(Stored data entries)
++++++++++++++++++++

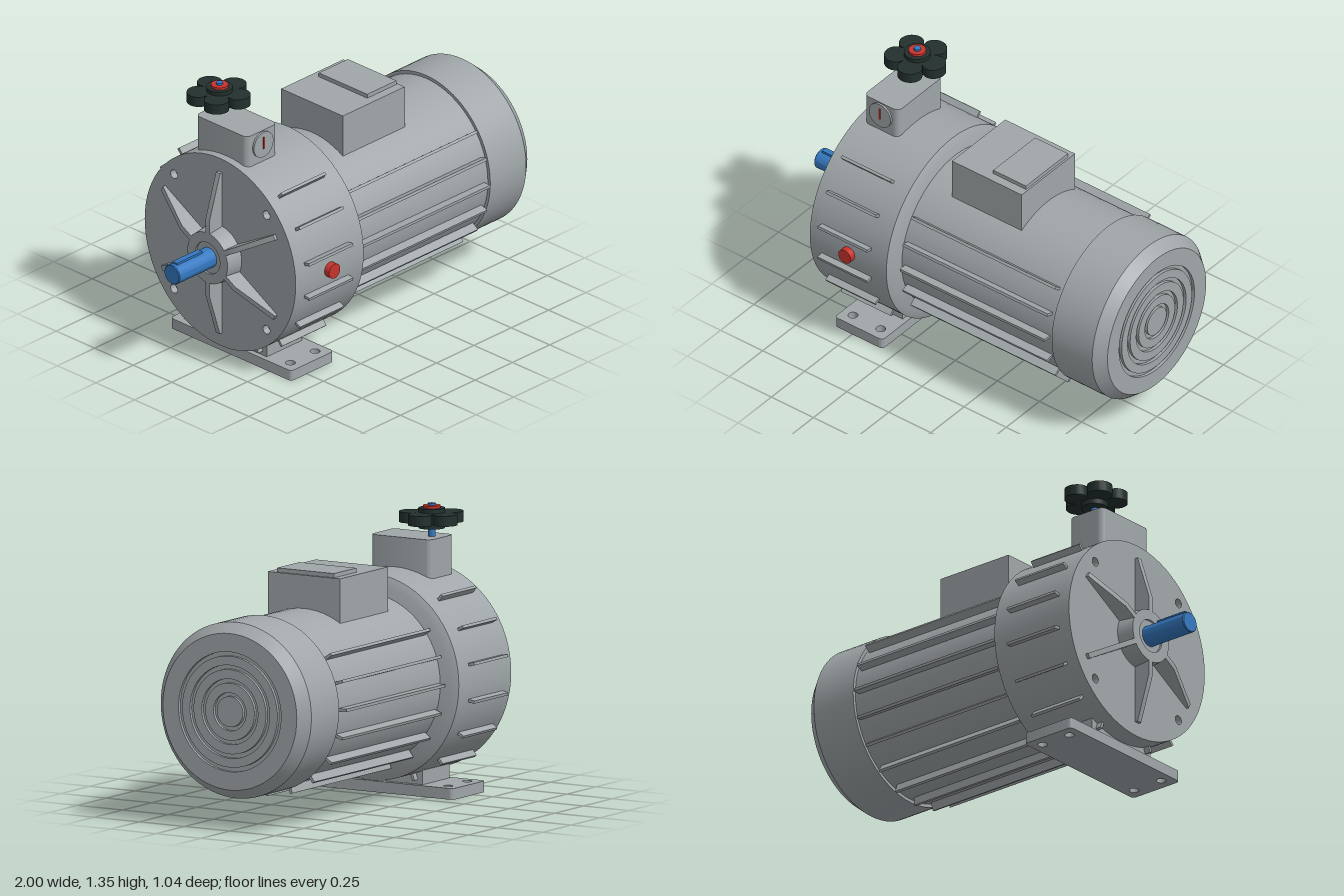
import * as THREE from 'three';
import { toCreasedNormals } from 'three/addons/utils/BufferGeometryUtils.js';

const AXIS = 0.563; // height of the shaft axis
const paint = (name, color) => {
  const m = new THREE.MeshStandardMaterial({ color });
  m.name = name;
  return m;
};
const crease = (g) => toCreasedNormals(g, 0.5);

// Solid of revolution about the x axis from [x, radius] points
function turned(points) {
  const g = new THREE.LatheGeometry(points.map(([x, r]) => new THREE.Vector2(r, x)), 72);
  g.rotateZ(-Math.PI / 2);
  return crease(g);
}

function extruded(shape, depth, curveSegments = 24) {
  return crease(new THREE.ExtrudeGeometry(shape, { depth, bevelEnabled: false, curveSegments }));
}

function addHole(shape, x, y, r) {
  shape.holes.push(new THREE.Path().absarc(x, y, r, 0, Math.PI * 2, true));
}

// Rounded rectangle in plan (x, -z)
function roundedRect(x0, x1, y0, y1, r) {
  const s = new THREE.Shape();
  s.absarc(x1 - r, y0 + r, r, -Math.PI / 2, 0);
  s.absarc(x1 - r, y1 - r, r, 0, Math.PI / 2);
  s.absarc(x0 + r, y1 - r, r, Math.PI / 2, Math.PI);
  s.absarc(x0 + r, y0 + r, r, Math.PI, Math.PI * 1.5);
  s.closePath();
  return s;
}

export function createModel() {
  const grey = paint('castGrey', 0xa0a6a9);
  const blue = paint('shaftBlue', 0x3478c0);
  const red = paint('markerRed', 0xc8332b);
  const dark = paint('knobDark', 0x22302e);
  const model = new THREE.Group();
  model.name = 'gearMotor';

  function add(name, geometry, material, x = 0, y = 0, z = 0, parent = model) {
    const mesh = new THREE.Mesh(geometry, material);
    mesh.name = name;
    mesh.position.set(x, y, z);
    parent.add(mesh);
    return mesh;
  }
  // Box given by its limits
  const box = (name, m, x0, x1, y0, y1, z0, z1) =>
    add(name, new THREE.BoxGeometry(x1 - x0, y1 - y0, z1 - z0), m,
      (x0 + x1) / 2, (y0 + y1) / 2, (z0 + z1) / 2);
  const disc = (r, h, sides = 32) => crease(new THREE.CylinderGeometry(r, r, h, sides));

  // Parts centred on the shaft axis
  const drive = new THREE.Group();
  drive.name = 'drive';
  drive.position.y = AXIS;
  model.add(drive);
  const onAxis = (name, g, m) => add(name, g, m, 0, 0, 0, drive);

  // Gear housing with a drilled face plate
  const face = new THREE.Shape().absarc(0, 0, 0.49, 0, Math.PI * 2);
  for (const sx of [-1, 1]) for (const sy of [-1, 1]) addHole(face, sx * 0.3, sy * 0.3, 0.022);
  const faceGeo = extruded(face, 0.035, 36);
  faceGeo.rotateY(-Math.PI / 2);
  faceGeo.translate(-0.64, 0, 0);
  onAxis('facePlate', faceGeo, grey);
  onAxis('gearHousing', turned([[-0.64, 0], [-0.64, 0.49], [-0.22, 0.49], [-0.2, 0.45], [-0.2, 0]]), grey);
  onAxis('motorBody', turned([[-0.21, 0], [-0.21, 0.4], [0.71, 0.4], [0.71, 0]]), grey);

  // Fan cover with concentric grooves in its end
  const cover = [[0.705, 0], [0.705, 0.416], [0.945, 0.416], [1, 0.37]];
  for (const [outer, inner] of [[0.283, 0.263], [0.22, 0.2], [0.155, 0.136], [0.09, 0.072]])
    cover.push([1, outer], [0.985, outer], [0.985, inner], [1, inner]);
  cover.push([1, 0]);
  onAxis('fanCover', turned(cover), grey);

  // Bearing hub and output shaft with key
  onAxis('hub', turned([[-0.75, 0], [-0.75, 0.08], [-0.76, 0.08], [-0.76, 0.13], [-0.67, 0.14], [-0.67, 0]]), grey);
  onAxis('shaft', turned([[-1, 0], [-1, 0.046], [-0.996, 0.05], [-0.74, 0.05], [-0.74, 0]]), blue);
  add('shaftKey', new THREE.BoxGeometry(0.17, 0.03, 0.03), blue, -0.895, 0.043, 0, drive);

  // Radial gussets on the face
  const gusset = new THREE.Shape([[-0.67, 0.1], [-0.67, 0.42], [-0.69, 0.42], [-0.76, 0.2], [-0.76, 0.1]]
    .map(([x, y]) => new THREE.Vector2(x, y)));
  const gussetGeo = extruded(gusset, 0.026);
  gussetGeo.translate(0, 0, -0.013);
  for (let i = 0; i < 6; i++) onAxis('gusset', gussetGeo, grey).rotation.x = i * Math.PI / 3;

  // Cooling fins, angles in degrees above the horizontal, mirrored front to back
  function fins(name, angles, x0, x1, r0, r1, thick) {
    const g = new THREE.BoxGeometry(x1 - x0, r1 - r0, thick);
    g.translate((x0 + x1) / 2, (r0 + r1) / 2, 0);
    for (const a of angles)
      for (const side of a === -90 ? [1] : [1, -1])
        onAxis(name, g, grey).rotation.x = side * THREE.MathUtils.degToRad(90 - a);
  }
  fins('housingFin', [50, 30, 10, -10, -30, -50, -70], -0.61, -0.315, 0.47, 0.522, 0.014);
  fins('motorFin', [36, 18, 0, -18, -36, -54, -72, -90], -0.18, 0.68, 0.38, 0.44, 0.014);

  // Terminal box and lid
  box('terminalBox', grey, -0.06, 0.355, 0.9, 1.12, -0.2, 0.2);
  box('terminalLid', grey, 0.15, 0.345, 1.115, 1.14, -0.16, 0.155);

  // Foot plate with bolt holes, and its two pedestals
  const plate = roundedRect(-0.605, -0.32, -0.393, 0.393, 0.02);
  for (const x of [-0.545, -0.38]) for (const y of [-0.33, 0.33]) addHole(plate, x, y, 0.023);
  const plateGeo = extruded(plate, 0.053);
  plateGeo.rotateX(-Math.PI / 2);
  add('footPlate', plateGeo, grey);
  box('pedestal', grey, -0.58, -0.345, 0.05, 0.16, 0.005, 0.21);
  box('pedestal', grey, -0.58, -0.345, 0.05, 0.16, -0.21, -0.005);

  // Oil plug
  add('oilPlug', disc(0.037, 0.06), red, -0.445, AXIS, 0.49).rotation.x = Math.PI / 2;

  // Adjuster block with dial and pointer
  const blockGeo = extruded(roundedRect(-0.635, -0.43, -0.135, 0.2, 0.03), 0.235);
  blockGeo.rotateX(-Math.PI / 2);
  add('adjusterBlock', blockGeo, grey, 0, 0.96, 0);
  add('dial', disc(0.065, 0.02), grey, -0.533, 1.125, 0.135).rotation.x = Math.PI / 2;
  box('dialPointer', red, -0.537, -0.529, 1.105, 1.165, 0.144, 0.149);

  // Five-lobed handwheel on its spindle
  const wheel = new THREE.Group();
  wheel.name = 'handwheel';
  wheel.position.set(-0.535, 0, -0.14);
  model.add(wheel);
  const lobes = [];
  for (let i = 0; i < 120; i++) {
    const t = i / 120 * Math.PI * 2;
    const r = 0.08 + 0.075 * Math.sqrt(Math.abs(Math.cos(2.5 * t)));
    lobes.push(new THREE.Vector2(r * Math.cos(t), r * Math.sin(t)));
  }
  const lobeGeo = extruded(new THREE.Shape(lobes), 0.05);
  lobeGeo.rotateX(-Math.PI / 2);
  add('lobes', lobeGeo, dark, 0, 1.26, 0, wheel);
  add('wheelHub', disc(0.062, 0.095), dark, 0, 1.2825, 0, wheel);
  add('washer', disc(0.041, 0.014), red, 0, 1.335, 0, wheel);
  add('spindle', disc(0.017, 0.172, 20), blue, 0, 1.266, 0, wheel);

  return model;
}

++++++++++++++++++++

### Exercise objective
When a line in the data above contains the string "turned", copy that line.

### Expected output
function turned(points) {
  onAxis('gearHousing', turned([[-0.64, 0], [-0.64, 0.49], [-0.22, 0.49], [-0.2, 0.45], [-0.2, 0]]), grey);
  onAxis('motorBody', turned([[-0.21, 0], [-0.21, 0.4], [0.71, 0.4], [0.71, 0]]), grey);
  onAxis('fanCover', turned(cover), grey);
  onAxis('hub', turned([[-0.75, 0], [-0.75, 0.08], [-0.76, 0.08], [-0.76, 0.13], [-0.67, 0.14], [-0.67, 0]]), grey);
  onAxis('shaft', turned([[-1, 0], [-1, 0.046], [-0.996, 0.05], [-0.74, 0.05], [-0.74, 0]]), blue);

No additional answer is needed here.